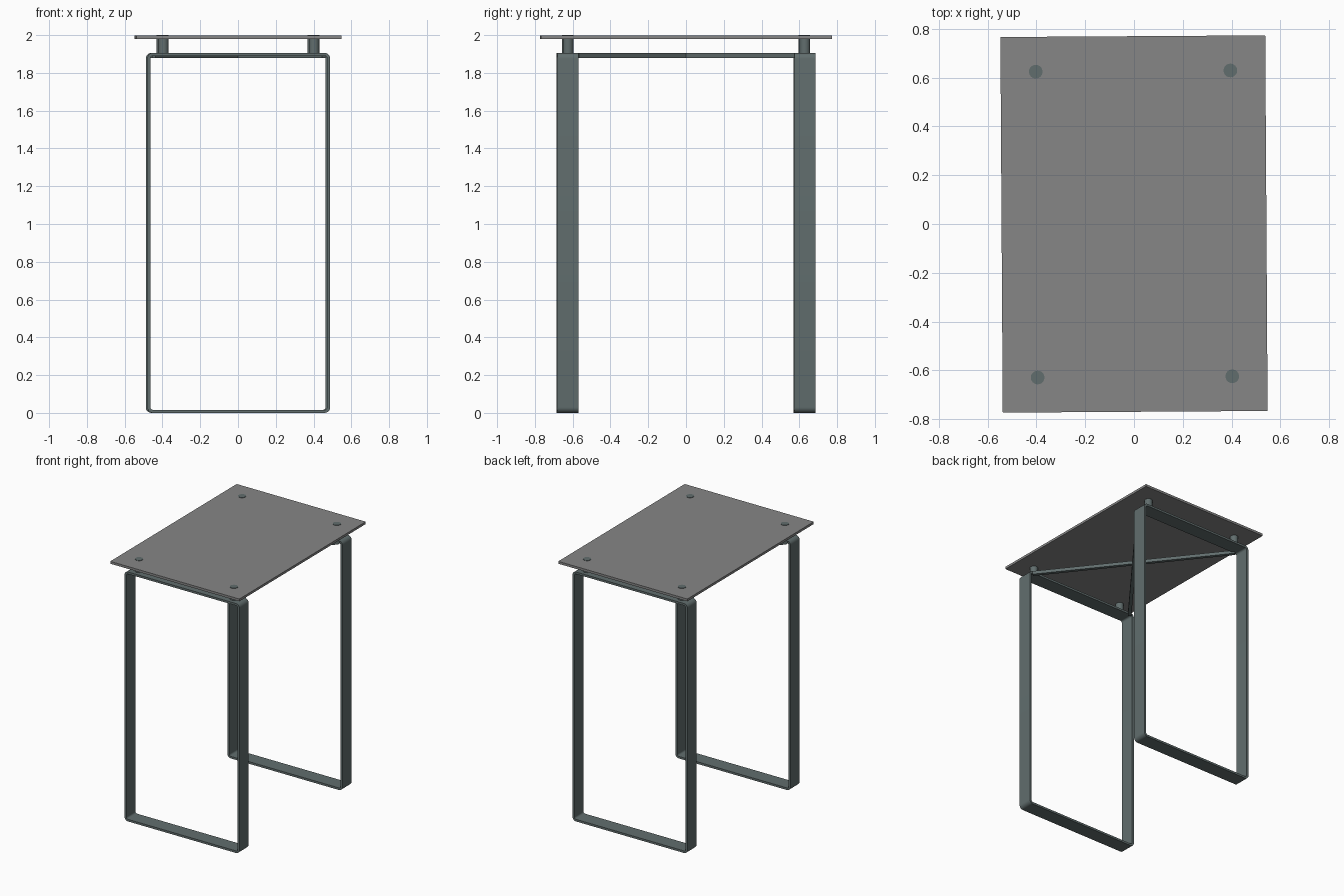
import bpy, bmesh, math
from mathutils import Matrix

if "Cube" in bpy.data.objects:
    bpy.data.objects.remove(bpy.data.objects["Cube"])

TURN = Matrix.Rotation(math.radians(0.36), 4, 'Z')  # whole table is very slightly turned


def material(name, rgb):
    m = bpy.data.materials.new(name)
    m.diffuse_color = (*rgb, 1)
    m.use_nodes = True
    m.node_tree.nodes["Principled BSDF"].inputs["Base Color"].default_value = m.diffuse_color
    return m


STEEL = material("steel", (0.12, 0.155, 0.155))
GREY = material("top_grey", (0.24, 0.24, 0.24))


def finish(name, bm, mat, smooth=False):
    bmesh.ops.recalc_face_normals(bm, faces=bm.faces)
    bm.transform(TURN)
    me = bpy.data.meshes.new(name)
    bm.to_mesh(me)
    bm.free()
    me.materials.append(mat)
    ob = bpy.data.objects.new(name, me)
    bpy.context.collection.objects.link(ob)
    if smooth:
        bpy.ops.object.select_all(action='DESELECT')
        ob.select_set(True)
        bpy.context.view_layer.objects.active = ob
        bpy.ops.object.shade_smooth_by_angle(angle=math.radians(35))
    return ob


def box(name, size, matrix, mat):
    bm = bmesh.new()
    bmesh.ops.create_cube(bm, size=1, matrix=matrix @ Matrix.Diagonal((*size, 1)))
    return finish(name, bm, mat)


def rounded_rect(hx, z0, z1, r, seg=6):
    pts = []
    corners = [(hx - r, z1 - r), (-hx + r, z1 - r), (-hx + r, z0 + r), (hx - r, z0 + r)]
    for i, (cx, cz) in enumerate(corners):
        for k in range(seg + 1):
            a = math.pi / 2 * (i + k / seg)
            pts.append((cx + r * math.cos(a), cz + r * math.sin(a)))
    return pts


def leg_frame(name, y, width=0.112, t=0.016):
    # flat bar bent into a closed loop with rounded corners
    bm = bmesh.new()
    outer = rounded_rect(0.484, 0, 1.906, 0.03)
    inner = rounded_rect(0.484 - t, t, 1.906 - t, 0.014)
    rings = [[bm.verts.new((x, y + s * width / 2, z)) for x, z in loop]
             for loop, s in ((outer, -1), (outer, 1), (inner, 1), (inner, -1))]
    n = len(outer)
    for a in range(4):
        p, q = rings[a], rings[(a + 1) % 4]
        for i in range(n):
            j = (i + 1) % n
            bm.faces.new((p[i], p[j], q[j], q[i]))
    return finish(name, bm, STEEL, True)


# table top
box("table_top", (1.086, 1.54, 0.018), Matrix.Translation((0, 0, 1.988)), GREY)

# leg loops
leg_frame("front_leg_frame", -0.627)
leg_frame("back_leg_frame", 0.627)

# pegs holding the top above the frames, ending as discs in its surface
for sx, nx in ((-1, "left"), (1, "right")):
    for sy, ny in ((-1, "front"), (1, "back")):
        bm = bmesh.new()
        bmesh.ops.create_cone(bm, cap_ends=True, segments=32, radius1=0.028, radius2=0.028,
                              depth=0.1, matrix=Matrix.Translation((sx * 0.399, sy * 0.627, 1.95)))
        finish(f"{ny}_{nx}_peg", bm, STEEL, True)

# crossed braces between the frames
bx, by = 0.45, 0.578
for s, n in ((1, "a"), (-1, "b")):
    box(f"cross_brace_{n}", (2 * math.hypot(bx, by), 0.025, 0.025),
        Matrix.Translation((0, 0, 1.8925)) @ Matrix.Rotation(s * math.atan2(by, bx), 4, 'Z'), STEEL)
========================================
## WORK TO BE COMPLETED
Write out the whole listing exactly as it appears, and omit the pictures.

## ANSWER FOR THIS EXERCISE
import bpy, bmesh, math
from mathutils import Matrix

if "Cube" in bpy.data.objects:
    bpy.data.objects.remove(bpy.data.objects["Cube"])

TURN = Matrix.Rotation(math.radians(0.36), 4, 'Z')  # whole table is very slightly turned


def material(name, rgb):
    m = bpy.data.materials.new(name)
    m.diffuse_color = (*rgb, 1)
    m.use_nodes = True
    m.node_tree.nodes["Principled BSDF"].inputs["Base Color"].default_value = m.diffuse_color
    return m


STEEL = material("steel", (0.12, 0.155, 0.155))
GREY = material("top_grey", (0.24, 0.24, 0.24))


def finish(name, bm, mat, smooth=False):
    bmesh.ops.recalc_face_normals(bm, faces=bm.faces)
    bm.transform(TURN)
    me = bpy.data.meshes.new(name)
    bm.to_mesh(me)
    bm.free()
    me.materials.append(mat)
    ob = bpy.data.objects.new(name, me)
    bpy.context.collection.objects.link(ob)
    if smooth:
        bpy.ops.object.select_all(action='DESELECT')
        ob.select_set(True)
        bpy.context.view_layer.objects.active = ob
        bpy.ops.object.shade_smooth_by_angle(angle=math.radians(35))
    return ob


def box(name, size, matrix, mat):
    bm = bmesh.new()
    bmesh.ops.create_cube(bm, size=1, matrix=matrix @ Matrix.Diagonal((*size, 1)))
    return finish(name, bm, mat)


def rounded_rect(hx, z0, z1, r, seg=6):
    pts = []
    corners = [(hx - r, z1 - r), (-hx + r, z1 - r), (-hx + r, z0 + r), (hx - r, z0 + r)]
    for i, (cx, cz) in enumerate(corners):
        for k in range(seg + 1):
            a = math.pi / 2 * (i + k / seg)
            pts.append((cx + r * math.cos(a), cz + r * math.sin(a)))
    return pts


def leg_frame(name, y, width=0.112, t=0.016):
    # flat bar bent into a closed loop with rounded corners
    bm = bmesh.new()
    outer = rounded_rect(0.484, 0, 1.906, 0.03)
    inner = rounded_rect(0.484 - t, t, 1.906 - t, 0.014)
    rings = [[bm.verts.new((x, y + s * width / 2, z)) for x, z in loop]
             for loop, s in ((outer, -1), (outer, 1), (inner, 1), (inner, -1))]
    n = len(outer)
    for a in range(4):
        p, q = rings[a], rings[(a + 1) % 4]
        for i in range(n):
            j = (i + 1) % n
            bm.faces.new((p[i], p[j], q[j], q[i]))
    return finish(name, bm, STEEL, True)


# table top
box("table_top", (1.086, 1.54, 0.018), Matrix.Translation((0, 0, 1.988)), GREY)

# leg loops
leg_frame("front_leg_frame", -0.627)
leg_frame("back_leg_frame", 0.627)

# pegs holding the top above the frames, ending as discs in its surface
for sx, nx in ((-1, "left"), (1, "right")):
    for sy, ny in ((-1, "front"), (1, "back")):
        bm = bmesh.new()
        bmesh.ops.create_cone(bm, cap_ends=True, segments=32, radius1=0.028, radius2=0.028,
                              depth=0.1, matrix=Matrix.Translation((sx * 0.399, sy * 0.627, 1.95)))
        finish(f"{ny}_{nx}_peg", bm, STEEL, True)

# crossed braces between the frames
bx, by = 0.45, 0.578
for s, n in ((1, "a"), (-1, "b")):
    box(f"cross_brace_{n}", (2 * math.hypot(bx, by), 0.025, 0.025),
        Matrix.Translation((0, 0, 1.8925)) @ Matrix.Rotation(s * math.atan2(by, bx), 4, 'Z'), STEEL)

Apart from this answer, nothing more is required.